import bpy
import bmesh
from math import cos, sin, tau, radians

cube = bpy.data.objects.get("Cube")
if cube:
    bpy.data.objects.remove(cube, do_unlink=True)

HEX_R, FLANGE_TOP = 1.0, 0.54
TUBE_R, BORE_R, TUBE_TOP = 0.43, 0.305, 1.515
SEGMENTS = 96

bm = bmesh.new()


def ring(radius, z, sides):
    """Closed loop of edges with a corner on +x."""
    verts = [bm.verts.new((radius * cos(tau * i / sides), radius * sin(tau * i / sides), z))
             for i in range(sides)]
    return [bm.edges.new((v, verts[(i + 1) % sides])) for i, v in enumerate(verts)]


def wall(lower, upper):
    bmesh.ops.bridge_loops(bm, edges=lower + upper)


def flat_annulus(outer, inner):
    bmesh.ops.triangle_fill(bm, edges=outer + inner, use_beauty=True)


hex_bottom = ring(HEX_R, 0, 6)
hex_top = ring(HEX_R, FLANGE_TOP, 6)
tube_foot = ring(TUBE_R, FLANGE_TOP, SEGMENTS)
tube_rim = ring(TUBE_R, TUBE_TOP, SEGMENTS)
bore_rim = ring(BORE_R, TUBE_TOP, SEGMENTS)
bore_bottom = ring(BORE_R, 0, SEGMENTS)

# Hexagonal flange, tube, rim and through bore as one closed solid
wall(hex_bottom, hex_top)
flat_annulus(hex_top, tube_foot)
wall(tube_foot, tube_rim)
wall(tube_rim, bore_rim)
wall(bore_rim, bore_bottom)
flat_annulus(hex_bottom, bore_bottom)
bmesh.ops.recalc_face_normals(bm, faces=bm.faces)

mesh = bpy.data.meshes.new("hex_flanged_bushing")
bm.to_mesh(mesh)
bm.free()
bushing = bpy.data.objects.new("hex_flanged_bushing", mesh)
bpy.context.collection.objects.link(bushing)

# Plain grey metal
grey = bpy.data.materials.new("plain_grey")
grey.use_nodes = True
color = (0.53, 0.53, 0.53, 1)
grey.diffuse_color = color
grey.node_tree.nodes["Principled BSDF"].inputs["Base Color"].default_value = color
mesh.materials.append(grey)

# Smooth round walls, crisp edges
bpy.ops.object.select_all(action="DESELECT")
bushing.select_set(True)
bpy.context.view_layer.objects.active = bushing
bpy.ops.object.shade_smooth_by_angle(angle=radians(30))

Exercise directions: Copy out each line of the records above that includes "ring".

Exercise response:
def ring(radius, z, sides):
hex_bottom = ring(HEX_R, 0, 6)
hex_top = ring(HEX_R, FLANGE_TOP, 6)
tube_foot = ring(TUBE_R, FLANGE_TOP, SEGMENTS)
tube_rim = ring(TUBE_R, TUBE_TOP, SEGMENTS)
bore_rim = ring(BORE_R, TUBE_TOP, SEGMENTS)
bore_bottom = ring(BORE_R, 0, SEGMENTS)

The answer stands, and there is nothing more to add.